* Work request
Which of the lines in the data mention the string "name"? List them all.

Collected data:
· · ·

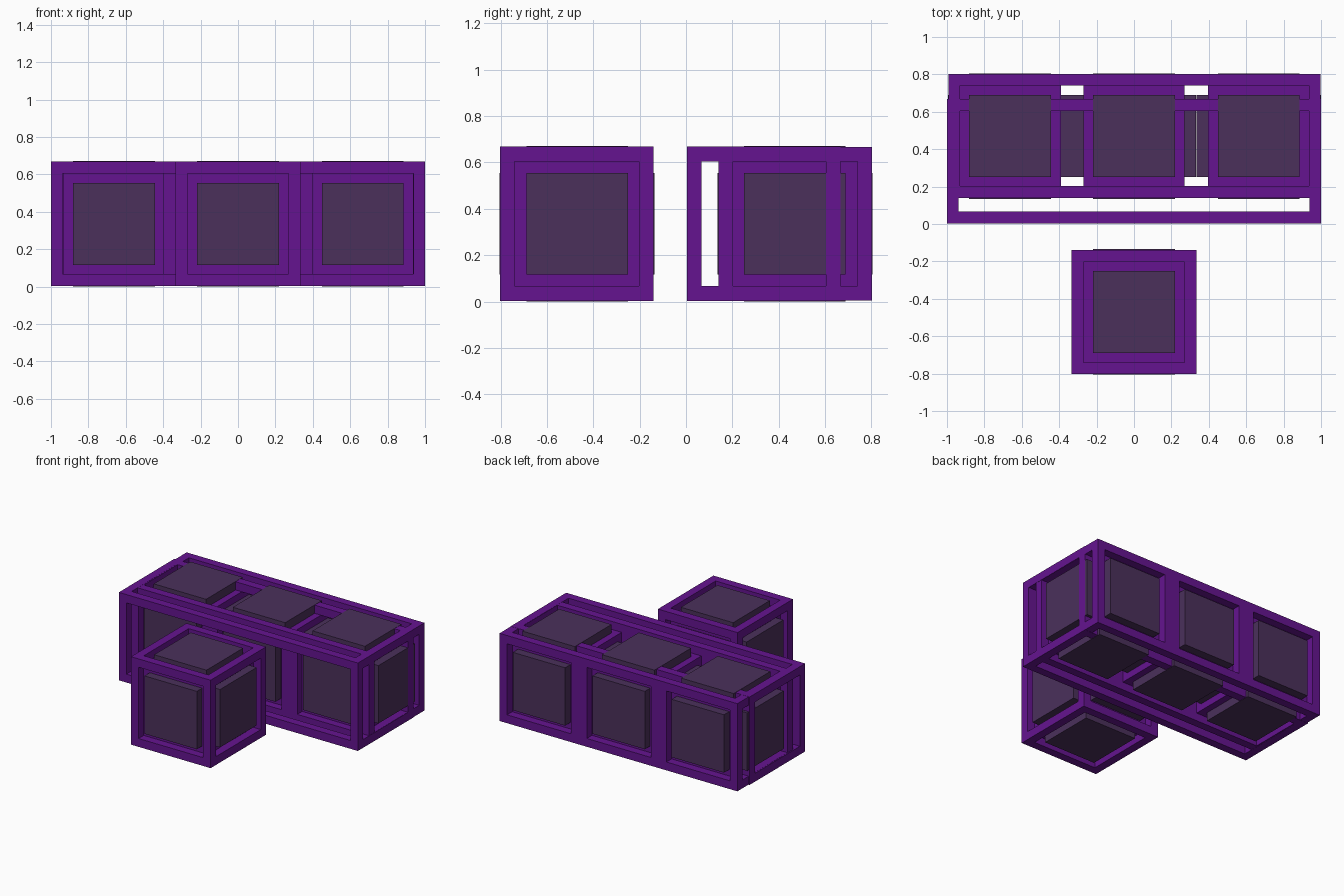
import bpy
import bmesh
from mathutils import Matrix, Vector

if "Cube" in bpy.data.objects:
    bpy.data.objects.remove(bpy.data.objects["Cube"])


def material(name, rgb):
    m = bpy.data.materials.new(name)
    m.diffuse_color = (*rgb, 1.0)
    m.use_nodes = True
    m.node_tree.nodes["Principled BSDF"].inputs["Base Color"].default_value = m.diffuse_color
    return m


PURPLE = material("purple", (0.13, 0.007, 0.28))
DARK = material("dark_panel", (0.07, 0.03, 0.105))
BAR = 0.063


def build(name, boxes, mat):
    """One object from a list of (low corner, high corner) boxes."""
    bm = bmesh.new()
    for lo, hi in boxes:
        lo, hi = Vector(lo), Vector(hi)
        size = Matrix.Diagonal((*(hi - lo), 1.0))
        bmesh.ops.create_cube(bm, size=1.0, matrix=Matrix.Translation((lo + hi) / 2) @ size)
    me = bpy.data.meshes.new(name)
    bm.to_mesh(me)
    bm.free()
    me.materials.append(mat)
    ob = bpy.data.objects.new(name, me)
    bpy.context.collection.objects.link(ob)
    return ob


def frame_boxes(lo, hi):
    """Twelve square bars along the edges of a box, butted at the corners."""
    boxes = []
    for axis in range(3):
        u, v = [a for a in range(3) if a != axis]
        inset = (BAR if axis != 0 else 0)
        for su in (0, 1):
            for sv in (0, 1):
                a, b = list(lo), list(hi)
                for ax, s in ((u, su), (v, sv)):
                    if s:
                        a[ax] = hi[ax] - BAR
                    else:
                        b[ax] = lo[ax] + BAR
                # y bars fit between x bars, z bars between both
                a[axis] += inset
                b[axis] -= inset
                boxes.append((a, b))
    return boxes


def block(name, centre):
    """Purple core with dark panels standing out of all six sides."""
    c = Vector(centre)
    h = Vector((0.271, 0.271, 0.271))
    build(name + "_core", [(c - h, c + h)], PURPLE)
    panels = []
    for axis in range(3):
        for s in (-1, 1):
            near, far = Vector((-0.219,) * 3), Vector((0.219,) * 3)
            reach = 0.332 if axis == 0 else 0.335
            near[axis], far[axis] = sorted((s * 0.25, s * reach))
            panels.append((c + near, c + far))
    build(name + "_panels", panels, DARK)


# Four panelled blocks: one in front, three in a row behind
Z = 0.335
block("front_block", (0, -0.47, Z))
block("left_block", (-0.662, 0.47, Z))
block("middle_block", (0, 0.47, Z))
block("right_block", (0.667, 0.47, Z))

# Cage round the front block
build("front_cage", frame_boxes((-0.333, -0.803, 0.003), (0.333, -0.14, 0.668)), PURPLE)

# Long cage set forward of the row
build("long_cage", frame_boxes((-1, 0.004, 0.003), (1, 0.667, 0.668)), PURPLE)

# Row cage with posts between the blocks, front and back
lo, hi = (-0.992, 0.14, 0.004), (0.998, 0.803, 0.667)
posts = []
for x in (-0.333, 0.333):
    for y in (lo[1], hi[1] - BAR):
        posts.append(((x - 0.065, y, lo[2] + BAR), (x + 0.065, y + BAR, hi[2] - BAR)))
build("row_cage", frame_boxes(lo, hi) + posts, PURPLE)
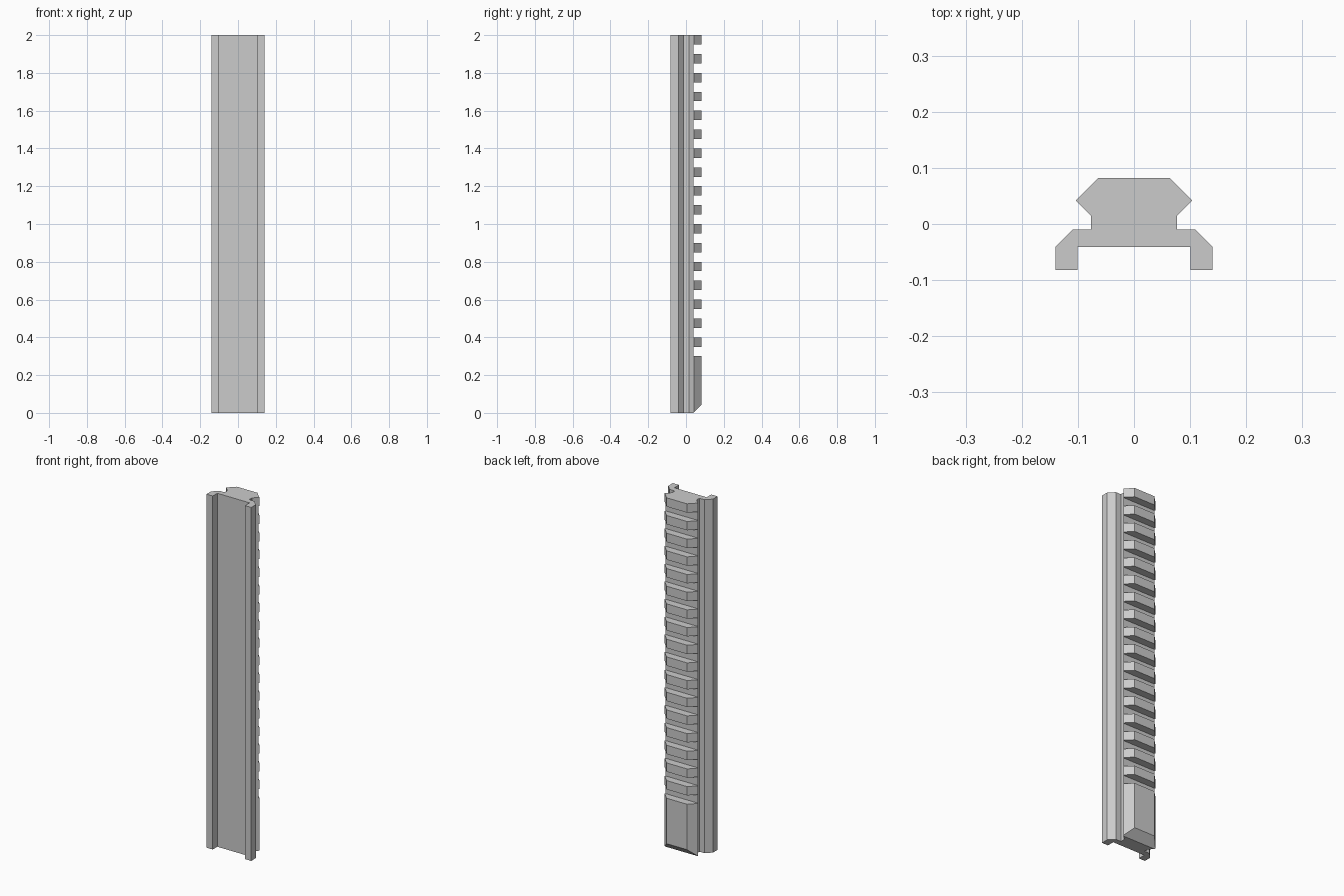
import bpy
import bmesh

if "Cube" in bpy.data.objects:
    bpy.data.objects.remove(bpy.data.objects["Cube"], do_unlink=True)

LENGTH = 2.0
BACK = 0.082       # outer face of the teeth
FLOOR = 0.039      # floor of the slots
PITCH = 0.1

grey = bpy.data.materials.new("plain grey")
grey.use_nodes = True
colour = (0.6, 0.6, 0.6, 1)
grey.diffuse_color = colour
grey.node_tree.nodes["Principled BSDF"].inputs["Base Color"].default_value = colour


def add_prism(bm, points, offset):
    """Extrude a closed 3D outline along an offset."""
    face = bm.faces.new([bm.verts.new(p) for p in points])
    new = bmesh.ops.extrude_face_region(bm, geom=[face])["geom"]
    moved = [v for v in new if isinstance(v, bmesh.types.BMVert)]
    bmesh.ops.translate(bm, verts=moved, vec=offset)


def finish(bm, name):
    bmesh.ops.recalc_face_normals(bm, faces=bm.faces)
    mesh = bpy.data.meshes.new(name)
    bm.to_mesh(mesh)
    bm.free()
    mesh.materials.append(grey)
    obj = bpy.data.objects.new(name, mesh)
    bpy.context.collection.objects.link(obj)
    return obj


# Rail body: half cross-section mirrored, then extruded along z
half = [(0.064, BACK), (0.104, 0.042), (0.077, 0.015), (0.077, -0.01),
        (0.109, -0.01), (0.14, -0.041), (0.14, -BACK), (0.101, -BACK),
        (0.101, -0.041)]
outline = half + [(-x, y) for x, y in reversed(half)]
bm = bmesh.new()
add_prism(bm, [(x, y, 0) for x, y in outline], (0, 0, LENGTH))
rail = finish(bm, "slotted_rail")

# Cutter: evenly spaced cross slots and the sloped lower end
bm = bmesh.new()
for i in range(17):
    low = 0.3 + i * PITCH
    high = low + PITCH / 2
    add_prism(bm, [(-0.2, FLOOR, low), (-0.2, 0.2, low),
                   (-0.2, 0.2, high), (-0.2, FLOOR, high)], (0.4, 0, 0))
slope = 0.01
add_prism(bm, [(-0.2, FLOOR - slope, -slope), (-0.2, 0.2, 0.2 - FLOOR),
               (-0.2, 0.2, -slope)], (0.4, 0, 0))
cutter = finish(bm, "slot_cutter")
cutter.hide_render = True

cut = rail.modifiers.new("slots", "BOOLEAN")
cut.operation = "DIFFERENCE"
cut.solver = "EXACT"
cut.object = cutter
bpy.context.view_layer.objects.active = rail
rail.select_set(True)
bpy.ops.object.modifier_apply(modifier=cut.name)
bpy.data.objects.remove(cutter, do_unlink=True)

· · ·

* Response to the task
def material(name, rgb):
    m = bpy.data.materials.new(name)
def build(name, boxes, mat):
    me = bpy.data.meshes.new(name)
    ob = bpy.data.objects.new(name, me)
def block(name, centre):
    build(name + "_core", [(c - h, c + h)], PURPLE)
    build(name + "_panels", panels, DARK)
def finish(bm, name):
    mesh = bpy.data.meshes.new(name)
    obj = bpy.data.objects.new(name, mesh)
bpy.ops.object.modifier_apply(modifier=cut.name)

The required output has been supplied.